  • Additional buckets provided in the mounting yard and pre-parade for horses to have access to drinking water post-race.
  • Persons in the mounting yard and pre-parade available to assist with the hosing of horses post-race.
  • Bags of ice, fillable ice-boots, and wrap ice-boots are available from vet-block freezers
  • Bottled water and food options are made available for all participants from the strapper café and mounting yard.

These are as well as or in addition to the Racing Victoria Equine Welfare Requirement guidelines, as below.

  • Adequate wash bays and hoses should be available to enable rapid post-race cooling of horses.
  • Adequate drinking water should be available for horses.
  • Hoses with adequate water pressure should be available in the mounting yard and must be run prior to each race to flush water that may have been heated by the sun from the hose.
  • Hoses must be of sufficient length to reach all points of the mounting yard.
  • Large containers of ice water in mobile containers should be available at appropriate locations including the mounting yard, hosing bays and veterinary areas. Empty buckets should also be in these locations to allow water to be put on horses.
  • Sweat scrapers should be available at the mounting yard to assist in stripping water that has been heated by contact with the horse from its skin to assist in cooling the body.
  • The swabbing stalls should be kept as cool as possible for example the operation of sprinkler systems or hosing the roof, ensuring adequate ventilation and by providing fans/air-conditioning.
  • Where possible horses should be located in tie up stalls out of the sun and in areas where there is good movement of air. Tie up stalls should be kept as cool as possible. Consideration should be given to using sprinkler or misting systems.

Racing Participants Welfare Requirements

  • Cold drinking water including appropriate drinking receptacles should be made available to employees at the following locations – starting barriers, horse stalls.
  • Cold drinking water including appropriate drinking receptacles should be made available in the vicinity of the horse stalls area to licensed and registered persons who are required to work at the race meeting.
  • Cold drinking water, sports drinks and ice should be provided in the jockeys' rooms.
  • Sunscreen to be made available in either the secretary’s office or the scales area.
  • Ensure air conditioners or fans are operational in jockey’s rooms

Swimming pools

Post-race recovery is vital, and what better way to cool off on a hot day than a refreshing swim? Equine pools are a great way to exercise and rehabilitate horses and are now a practice integrated into most trainers’ routines. Flemington’s pool facility is a hub of activity all year round, but when the weather warms up, its popularity goes up another notch.
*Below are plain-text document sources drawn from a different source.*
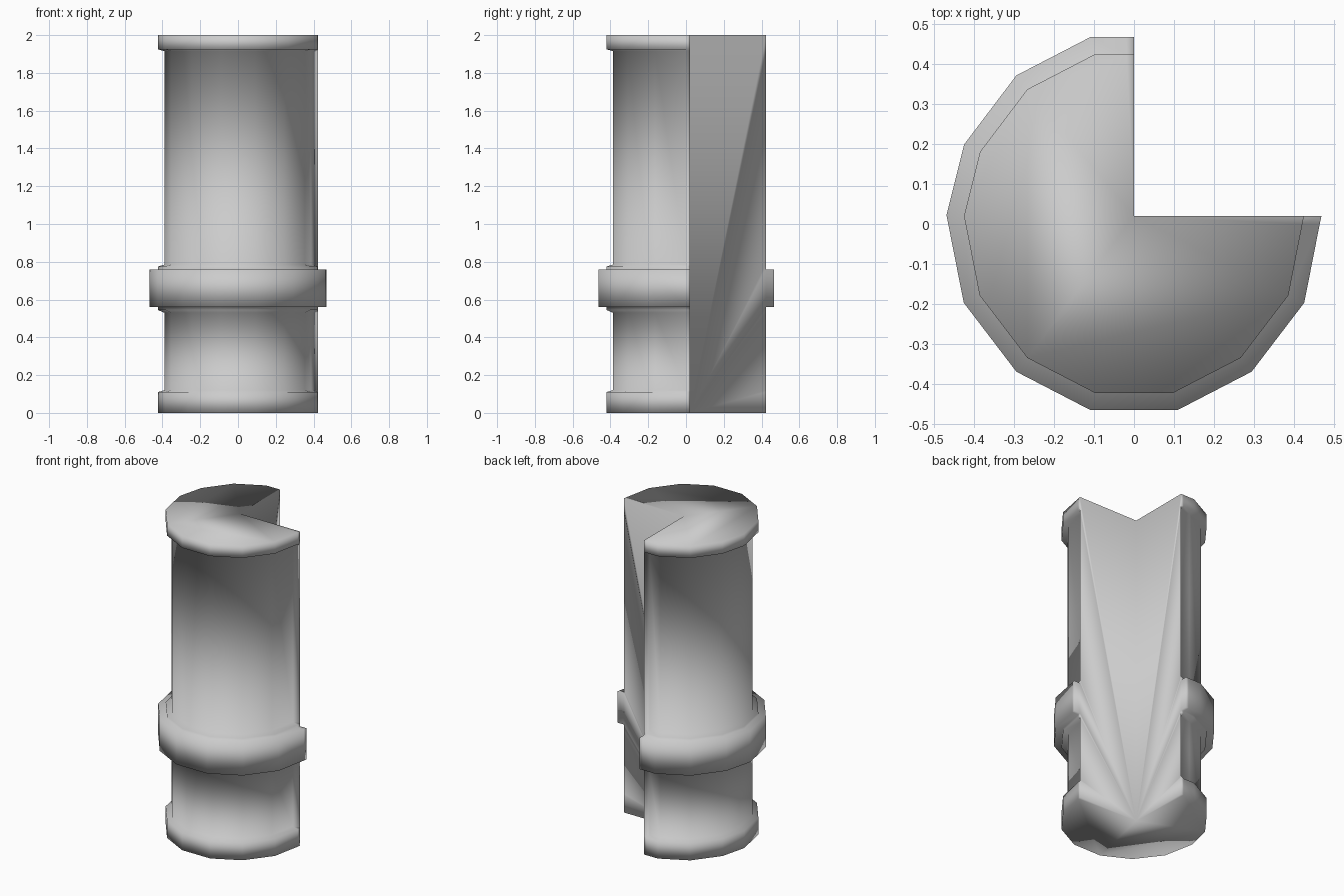
import bpy, bmesh

if "Cube" in bpy.data.objects:
    bpy.data.objects.remove(bpy.data.objects["Cube"])

# Three-quarter, 14-sided plan outline: runs from one cut edge round to the other.
# The second and second-to-last points bound the recessed panels.
OUTLINE = [(0.424, 0.02), (0.42, 0.0), (0.385, -0.178), (0.266, -0.334), (0.098, -0.421),
           (-0.098, -0.421), (-0.266, -0.334), (-0.385, -0.178), (-0.424, 0.02),
           (-0.384, 0.18), (-0.266, 0.336), (-0.098, 0.423), (-0.018, 0.423), (0.0, 0.423)]
FULL, PANEL, BAND = 1.0, 0.92, 1.103

# Height and size of each level: foot, lower panel, raised band, upper panel, cap
LEVELS = [(0.0, FULL), (0.11, FULL), (0.12, PANEL), (0.53, PANEL), (0.545, FULL),
          (0.56, FULL), (0.56, BAND), (0.76, BAND), (0.76, FULL), (0.775, FULL),
          (0.785, PANEL), (1.915, PANEL), (1.925, FULL), (2.0, FULL)]


def level_points(z, size):
    pts = []
    last = len(OUTLINE) - 1
    for i, (x, y) in enumerate(OUTLINE):
        s = size
        if i in (0, last):
            s = max(size, FULL)      # cut edges stay proud of the panels
        pts.append((x * s, 0.02 if i == 0 else y * s, z))
    return pts


bm = bmesh.new()
rings = [[bm.verts.new(p) for p in level_points(z, s)] for z, s in LEVELS]
axis_low = bm.verts.new((0, 0.02, 0))
axis_high = bm.verts.new((0, 0.02, 2))

# Curved outer wall
for low, high in zip(rings, rings[1:]):
    for i in range(len(OUTLINE) - 1):
        bm.faces.new((low[i], low[i + 1], high[i + 1], high[i]))

# Ends and the two flat faces of the cut-out quarter
bm.faces.new(rings[0] + [axis_low])
bm.faces.new(rings[-1] + [axis_high])
for side in (0, -1):
    bm.faces.new([r[side] for r in rings] + [axis_high, axis_low])

bmesh.ops.recalc_face_normals(bm, faces=bm.faces[:])
for f in bm.faces:
    f.smooth = True

mesh = bpy.data.meshes.new("corner_column")
bm.to_mesh(mesh)
bm.free()
column = bpy.data.objects.new("corner_column", mesh)
bpy.context.collection.objects.link(column)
Integrating swimming into a thoroughbred’s conditioning and recovery routines is becoming common practice in horse training. For animals and humans alike, the benefits of cross-training for athletic performance, cardiovascular conditioning, and endurance are well known. When you combine training across swimming facilities, trackwork, horse walker, and other methods, the results can be great.
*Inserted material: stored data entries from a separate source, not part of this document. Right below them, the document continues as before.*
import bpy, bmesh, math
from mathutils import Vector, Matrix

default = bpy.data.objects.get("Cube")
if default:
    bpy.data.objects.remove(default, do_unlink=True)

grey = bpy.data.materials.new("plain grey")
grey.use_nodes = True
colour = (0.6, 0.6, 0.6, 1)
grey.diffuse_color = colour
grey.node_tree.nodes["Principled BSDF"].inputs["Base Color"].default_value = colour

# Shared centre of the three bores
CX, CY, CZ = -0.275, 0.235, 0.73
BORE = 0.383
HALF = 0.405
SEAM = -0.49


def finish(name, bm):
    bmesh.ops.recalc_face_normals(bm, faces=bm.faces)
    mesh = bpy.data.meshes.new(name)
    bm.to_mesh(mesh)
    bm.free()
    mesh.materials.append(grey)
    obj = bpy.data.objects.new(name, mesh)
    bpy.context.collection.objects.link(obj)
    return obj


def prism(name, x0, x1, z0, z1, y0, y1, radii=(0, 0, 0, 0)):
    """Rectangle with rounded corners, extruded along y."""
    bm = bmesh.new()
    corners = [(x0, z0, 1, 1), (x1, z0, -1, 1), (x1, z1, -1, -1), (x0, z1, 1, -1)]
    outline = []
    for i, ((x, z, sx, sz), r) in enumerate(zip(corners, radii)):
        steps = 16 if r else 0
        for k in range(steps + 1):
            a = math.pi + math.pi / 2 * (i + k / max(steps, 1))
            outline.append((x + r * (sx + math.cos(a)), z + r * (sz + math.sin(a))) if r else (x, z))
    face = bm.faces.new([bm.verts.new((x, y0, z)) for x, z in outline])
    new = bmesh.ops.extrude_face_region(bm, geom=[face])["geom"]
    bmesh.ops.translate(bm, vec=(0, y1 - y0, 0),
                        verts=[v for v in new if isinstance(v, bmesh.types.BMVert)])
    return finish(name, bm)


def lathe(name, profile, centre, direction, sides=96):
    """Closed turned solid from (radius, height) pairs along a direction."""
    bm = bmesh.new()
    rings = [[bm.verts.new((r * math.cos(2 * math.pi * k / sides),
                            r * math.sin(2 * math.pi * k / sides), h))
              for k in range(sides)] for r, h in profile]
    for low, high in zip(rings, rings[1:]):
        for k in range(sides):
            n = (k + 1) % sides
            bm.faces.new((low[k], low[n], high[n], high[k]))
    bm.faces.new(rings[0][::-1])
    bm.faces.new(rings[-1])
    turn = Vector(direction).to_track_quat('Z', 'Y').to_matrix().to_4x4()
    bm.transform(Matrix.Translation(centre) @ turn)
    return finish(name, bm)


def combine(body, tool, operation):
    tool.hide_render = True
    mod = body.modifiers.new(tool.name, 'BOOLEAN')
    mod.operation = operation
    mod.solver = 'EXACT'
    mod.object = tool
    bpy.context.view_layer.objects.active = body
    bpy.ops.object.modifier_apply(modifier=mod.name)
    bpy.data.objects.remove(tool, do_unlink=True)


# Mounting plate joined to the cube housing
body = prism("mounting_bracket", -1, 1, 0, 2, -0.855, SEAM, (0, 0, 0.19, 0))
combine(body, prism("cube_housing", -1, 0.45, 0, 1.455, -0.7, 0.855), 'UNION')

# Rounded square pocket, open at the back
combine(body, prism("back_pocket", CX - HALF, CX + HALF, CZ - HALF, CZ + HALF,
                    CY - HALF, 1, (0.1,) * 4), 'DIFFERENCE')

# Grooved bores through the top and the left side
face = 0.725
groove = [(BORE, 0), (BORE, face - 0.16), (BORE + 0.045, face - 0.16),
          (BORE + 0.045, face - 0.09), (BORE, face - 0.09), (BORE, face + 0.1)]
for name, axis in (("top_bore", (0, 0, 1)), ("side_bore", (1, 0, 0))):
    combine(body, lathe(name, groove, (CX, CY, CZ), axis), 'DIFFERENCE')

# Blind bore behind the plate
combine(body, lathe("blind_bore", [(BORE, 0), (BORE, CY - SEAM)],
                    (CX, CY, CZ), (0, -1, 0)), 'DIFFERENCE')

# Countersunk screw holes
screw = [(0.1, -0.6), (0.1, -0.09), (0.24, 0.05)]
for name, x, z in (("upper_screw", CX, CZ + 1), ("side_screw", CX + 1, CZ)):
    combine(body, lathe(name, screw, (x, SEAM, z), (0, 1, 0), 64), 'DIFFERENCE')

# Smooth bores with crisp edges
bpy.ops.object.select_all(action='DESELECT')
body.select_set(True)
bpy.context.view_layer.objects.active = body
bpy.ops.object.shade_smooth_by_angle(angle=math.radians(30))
Swimming horses has many benefits – it promotes aerobic fitness, lowers lactate levels, and elevates heart rate recovery. It can be a valuable tool in building up and maintaining a horse’s fitness with minimum shock impact on its legs. It allows a horse to regain or maintain its condition without causing undue impact or pressure on the hooves, legs, or abdomen, and it is an ideal exercise tool for those that have undergone leg or abdominal surgery, or who are recovering from laminitis. It’s also a useful way to build up strength and coordination.

If they are recovering from injury, it is a beneficial rehabilitation tool. But another added bonus is the psychological effects, for, just like humans, who doesn’t enjoy the freedom and buoyancy of water at times? On a warm summer’s day, a light swim is a refreshing way to break up the routine and diminish mental fatigue.